» Records provided
+ + + +

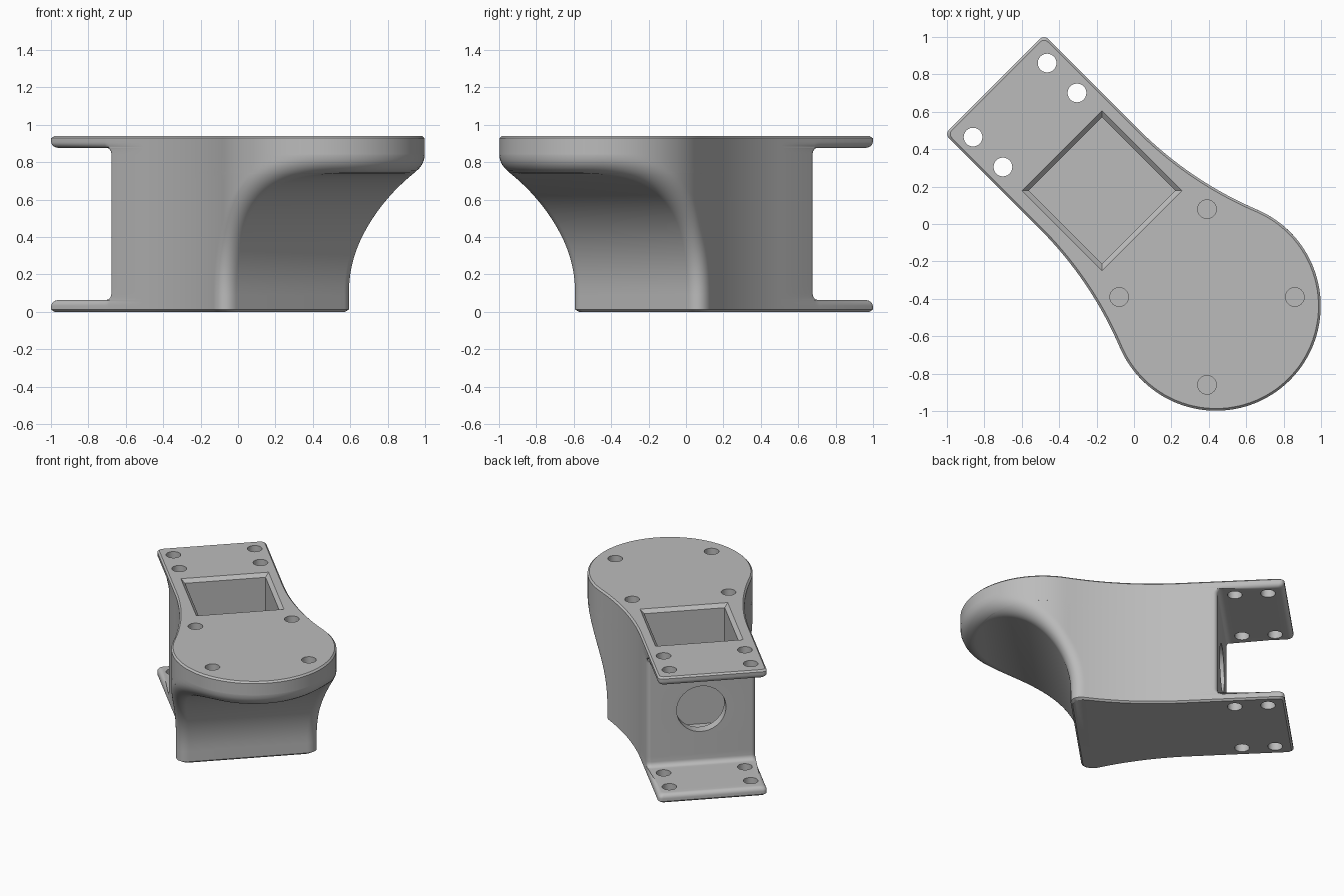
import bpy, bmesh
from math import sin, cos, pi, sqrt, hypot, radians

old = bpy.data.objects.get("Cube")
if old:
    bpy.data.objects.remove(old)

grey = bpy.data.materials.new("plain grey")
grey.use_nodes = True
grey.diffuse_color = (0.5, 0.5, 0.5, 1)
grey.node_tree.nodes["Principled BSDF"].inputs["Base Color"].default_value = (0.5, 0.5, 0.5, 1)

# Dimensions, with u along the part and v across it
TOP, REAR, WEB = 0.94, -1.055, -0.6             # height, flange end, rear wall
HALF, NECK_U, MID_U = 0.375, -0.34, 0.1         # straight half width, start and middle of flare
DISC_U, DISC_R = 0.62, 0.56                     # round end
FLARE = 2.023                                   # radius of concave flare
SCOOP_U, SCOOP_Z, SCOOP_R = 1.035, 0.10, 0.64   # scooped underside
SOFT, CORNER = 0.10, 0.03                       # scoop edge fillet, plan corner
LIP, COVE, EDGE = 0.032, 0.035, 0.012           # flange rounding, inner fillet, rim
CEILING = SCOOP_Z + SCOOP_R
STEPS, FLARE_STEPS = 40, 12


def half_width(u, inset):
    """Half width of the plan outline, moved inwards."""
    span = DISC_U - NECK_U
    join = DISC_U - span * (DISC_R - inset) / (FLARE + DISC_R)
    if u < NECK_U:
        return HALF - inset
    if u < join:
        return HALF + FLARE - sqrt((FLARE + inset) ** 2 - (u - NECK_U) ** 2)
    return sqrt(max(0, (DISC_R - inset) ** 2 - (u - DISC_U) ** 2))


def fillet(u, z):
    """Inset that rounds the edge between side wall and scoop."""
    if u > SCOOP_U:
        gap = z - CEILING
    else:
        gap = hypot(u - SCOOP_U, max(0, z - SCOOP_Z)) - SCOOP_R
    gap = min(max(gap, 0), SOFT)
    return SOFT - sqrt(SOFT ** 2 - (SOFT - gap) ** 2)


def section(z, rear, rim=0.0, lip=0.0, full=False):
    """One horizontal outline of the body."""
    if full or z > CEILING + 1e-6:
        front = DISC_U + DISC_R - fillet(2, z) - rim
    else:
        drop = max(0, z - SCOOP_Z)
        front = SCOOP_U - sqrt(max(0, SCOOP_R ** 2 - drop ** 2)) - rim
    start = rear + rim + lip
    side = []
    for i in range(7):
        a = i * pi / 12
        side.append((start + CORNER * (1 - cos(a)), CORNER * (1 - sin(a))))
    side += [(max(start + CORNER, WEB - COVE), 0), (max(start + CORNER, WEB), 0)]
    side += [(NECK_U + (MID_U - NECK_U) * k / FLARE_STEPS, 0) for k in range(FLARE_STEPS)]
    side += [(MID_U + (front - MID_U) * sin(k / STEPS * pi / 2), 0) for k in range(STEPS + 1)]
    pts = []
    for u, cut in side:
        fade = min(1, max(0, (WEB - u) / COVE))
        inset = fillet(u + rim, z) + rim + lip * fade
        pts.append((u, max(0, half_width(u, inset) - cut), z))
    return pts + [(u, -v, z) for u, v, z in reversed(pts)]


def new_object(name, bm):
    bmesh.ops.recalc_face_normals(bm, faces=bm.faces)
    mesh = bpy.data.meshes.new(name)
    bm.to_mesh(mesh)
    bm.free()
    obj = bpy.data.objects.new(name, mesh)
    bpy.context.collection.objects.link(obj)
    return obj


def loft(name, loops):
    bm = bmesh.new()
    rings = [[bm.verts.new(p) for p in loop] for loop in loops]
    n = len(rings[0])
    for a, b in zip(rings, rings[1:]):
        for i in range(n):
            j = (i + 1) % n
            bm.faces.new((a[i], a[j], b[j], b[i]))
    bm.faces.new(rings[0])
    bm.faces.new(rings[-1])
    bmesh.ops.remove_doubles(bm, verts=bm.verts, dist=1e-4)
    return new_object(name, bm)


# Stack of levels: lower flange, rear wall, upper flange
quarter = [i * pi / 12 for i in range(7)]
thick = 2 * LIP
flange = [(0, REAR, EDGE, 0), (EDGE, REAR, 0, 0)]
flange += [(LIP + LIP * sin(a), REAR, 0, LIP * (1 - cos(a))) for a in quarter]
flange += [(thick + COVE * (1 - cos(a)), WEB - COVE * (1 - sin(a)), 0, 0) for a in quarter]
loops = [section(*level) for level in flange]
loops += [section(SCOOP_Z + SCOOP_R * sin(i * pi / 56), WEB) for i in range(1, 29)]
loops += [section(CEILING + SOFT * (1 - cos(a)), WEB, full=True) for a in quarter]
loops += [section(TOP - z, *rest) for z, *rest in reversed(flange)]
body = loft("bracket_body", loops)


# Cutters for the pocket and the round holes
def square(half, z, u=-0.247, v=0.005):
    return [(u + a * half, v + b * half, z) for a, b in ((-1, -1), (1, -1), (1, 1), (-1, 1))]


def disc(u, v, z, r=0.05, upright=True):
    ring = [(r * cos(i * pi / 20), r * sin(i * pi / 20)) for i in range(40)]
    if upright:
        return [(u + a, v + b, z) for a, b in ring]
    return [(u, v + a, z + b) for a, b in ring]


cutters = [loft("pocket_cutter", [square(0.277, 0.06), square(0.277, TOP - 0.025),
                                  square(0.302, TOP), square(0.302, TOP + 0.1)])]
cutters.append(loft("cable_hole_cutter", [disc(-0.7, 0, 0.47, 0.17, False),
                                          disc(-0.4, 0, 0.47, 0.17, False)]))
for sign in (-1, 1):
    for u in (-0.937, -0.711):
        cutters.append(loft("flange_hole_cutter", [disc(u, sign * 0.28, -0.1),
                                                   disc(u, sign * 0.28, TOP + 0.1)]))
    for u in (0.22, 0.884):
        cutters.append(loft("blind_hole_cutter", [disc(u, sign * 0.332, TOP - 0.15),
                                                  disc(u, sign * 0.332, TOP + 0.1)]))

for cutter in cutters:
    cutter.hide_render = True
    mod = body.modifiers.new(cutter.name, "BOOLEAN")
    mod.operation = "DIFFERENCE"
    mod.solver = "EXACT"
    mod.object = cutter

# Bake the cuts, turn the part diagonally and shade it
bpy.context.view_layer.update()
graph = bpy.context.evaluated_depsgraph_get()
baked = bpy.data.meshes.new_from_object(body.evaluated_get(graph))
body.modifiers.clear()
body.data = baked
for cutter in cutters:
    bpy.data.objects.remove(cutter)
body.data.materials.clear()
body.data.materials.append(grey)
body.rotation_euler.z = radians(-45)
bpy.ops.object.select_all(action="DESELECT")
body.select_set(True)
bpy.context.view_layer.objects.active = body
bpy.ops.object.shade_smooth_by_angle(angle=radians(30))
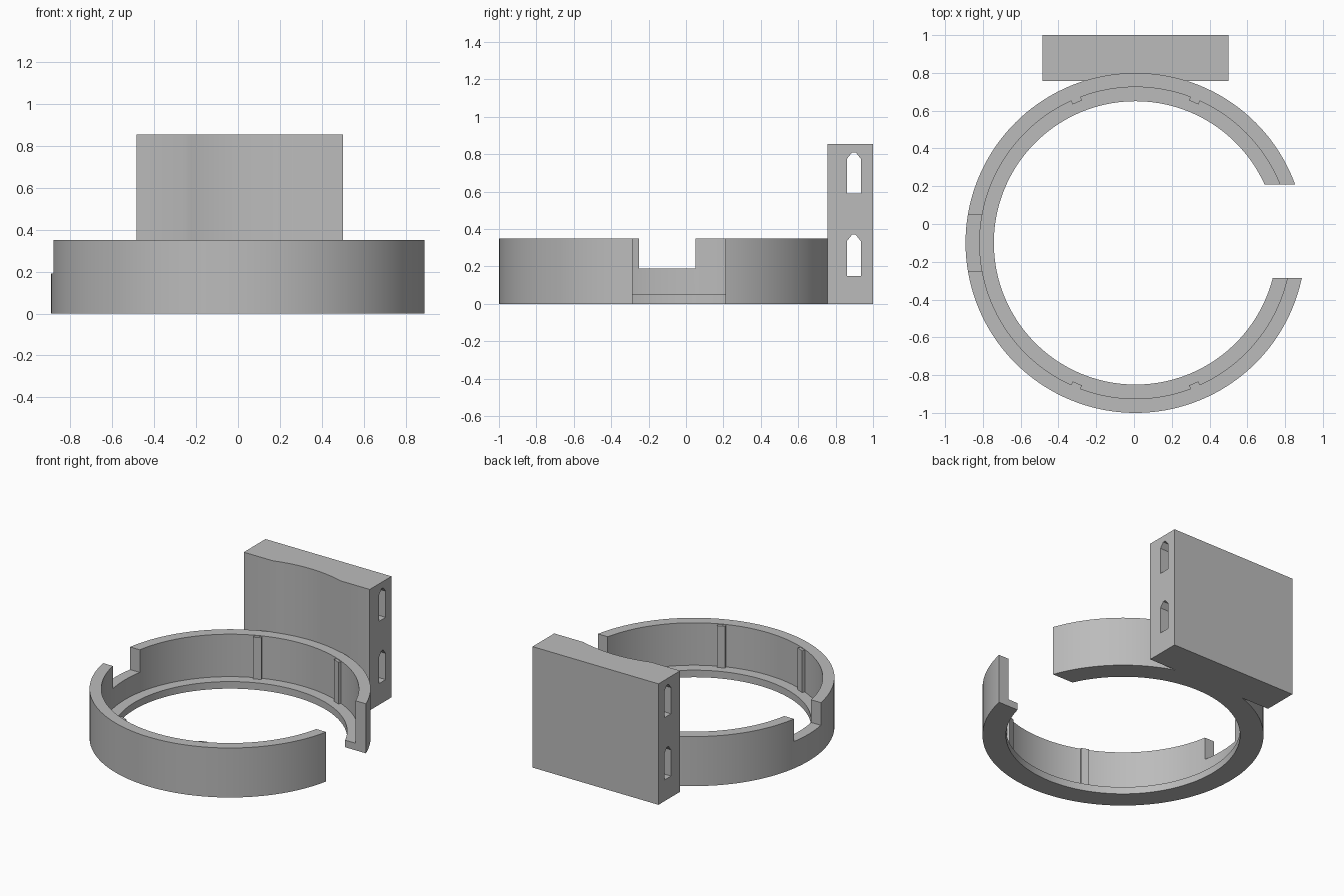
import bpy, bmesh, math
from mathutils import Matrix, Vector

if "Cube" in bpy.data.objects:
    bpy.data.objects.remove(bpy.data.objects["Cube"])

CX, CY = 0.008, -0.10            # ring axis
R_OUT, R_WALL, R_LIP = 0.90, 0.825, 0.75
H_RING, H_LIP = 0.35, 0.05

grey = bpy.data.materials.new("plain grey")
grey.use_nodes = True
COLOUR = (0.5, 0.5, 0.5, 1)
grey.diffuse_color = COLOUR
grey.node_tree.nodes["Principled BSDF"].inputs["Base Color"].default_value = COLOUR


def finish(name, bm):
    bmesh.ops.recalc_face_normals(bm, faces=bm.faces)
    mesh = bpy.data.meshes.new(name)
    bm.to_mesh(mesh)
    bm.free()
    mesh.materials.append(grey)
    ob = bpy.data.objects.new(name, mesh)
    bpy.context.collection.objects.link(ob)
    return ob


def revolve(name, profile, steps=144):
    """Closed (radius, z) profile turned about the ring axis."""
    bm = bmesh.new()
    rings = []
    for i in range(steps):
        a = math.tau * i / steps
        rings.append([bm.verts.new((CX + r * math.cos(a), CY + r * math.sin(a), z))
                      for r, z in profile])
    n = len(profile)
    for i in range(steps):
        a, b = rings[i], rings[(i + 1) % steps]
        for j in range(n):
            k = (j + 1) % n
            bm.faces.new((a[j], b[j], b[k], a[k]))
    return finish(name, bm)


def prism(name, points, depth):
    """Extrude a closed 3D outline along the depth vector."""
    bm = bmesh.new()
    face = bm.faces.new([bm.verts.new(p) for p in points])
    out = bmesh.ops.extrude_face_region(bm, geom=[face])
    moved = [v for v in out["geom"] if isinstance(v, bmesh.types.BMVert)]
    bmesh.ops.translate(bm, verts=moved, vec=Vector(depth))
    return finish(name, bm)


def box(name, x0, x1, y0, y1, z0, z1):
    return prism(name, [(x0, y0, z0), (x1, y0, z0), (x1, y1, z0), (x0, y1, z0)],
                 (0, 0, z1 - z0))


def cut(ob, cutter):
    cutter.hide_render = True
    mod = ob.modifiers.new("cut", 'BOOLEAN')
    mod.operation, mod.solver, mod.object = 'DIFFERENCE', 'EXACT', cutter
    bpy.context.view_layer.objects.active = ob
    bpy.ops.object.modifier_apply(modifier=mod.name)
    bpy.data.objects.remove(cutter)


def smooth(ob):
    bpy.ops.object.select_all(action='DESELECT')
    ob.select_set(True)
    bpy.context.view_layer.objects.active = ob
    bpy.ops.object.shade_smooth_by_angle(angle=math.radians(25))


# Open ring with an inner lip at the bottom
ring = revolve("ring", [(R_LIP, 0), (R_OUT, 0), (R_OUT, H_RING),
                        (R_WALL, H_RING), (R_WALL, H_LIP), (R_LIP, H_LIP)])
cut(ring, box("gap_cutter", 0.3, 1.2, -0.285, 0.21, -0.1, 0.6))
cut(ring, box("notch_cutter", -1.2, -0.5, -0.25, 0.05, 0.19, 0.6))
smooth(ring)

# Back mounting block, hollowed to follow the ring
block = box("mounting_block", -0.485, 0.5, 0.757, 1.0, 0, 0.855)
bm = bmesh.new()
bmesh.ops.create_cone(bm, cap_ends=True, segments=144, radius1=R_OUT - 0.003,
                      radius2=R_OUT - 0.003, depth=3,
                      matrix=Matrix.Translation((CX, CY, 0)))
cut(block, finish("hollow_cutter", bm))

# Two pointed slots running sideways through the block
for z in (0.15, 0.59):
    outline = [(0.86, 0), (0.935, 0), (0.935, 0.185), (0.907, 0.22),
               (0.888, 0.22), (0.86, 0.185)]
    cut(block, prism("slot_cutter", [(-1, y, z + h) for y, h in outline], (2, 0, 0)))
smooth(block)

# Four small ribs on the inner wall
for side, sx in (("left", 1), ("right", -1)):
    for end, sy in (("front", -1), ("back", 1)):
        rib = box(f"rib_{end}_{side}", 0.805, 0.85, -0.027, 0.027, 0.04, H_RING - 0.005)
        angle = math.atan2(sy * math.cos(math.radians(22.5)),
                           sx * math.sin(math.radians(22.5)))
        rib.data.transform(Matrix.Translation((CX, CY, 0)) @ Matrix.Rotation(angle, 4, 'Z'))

+ + + +

» Problem details
Please tally the lines of the material that contain the word "rings", then give the total alone.

» Result for this exercise
8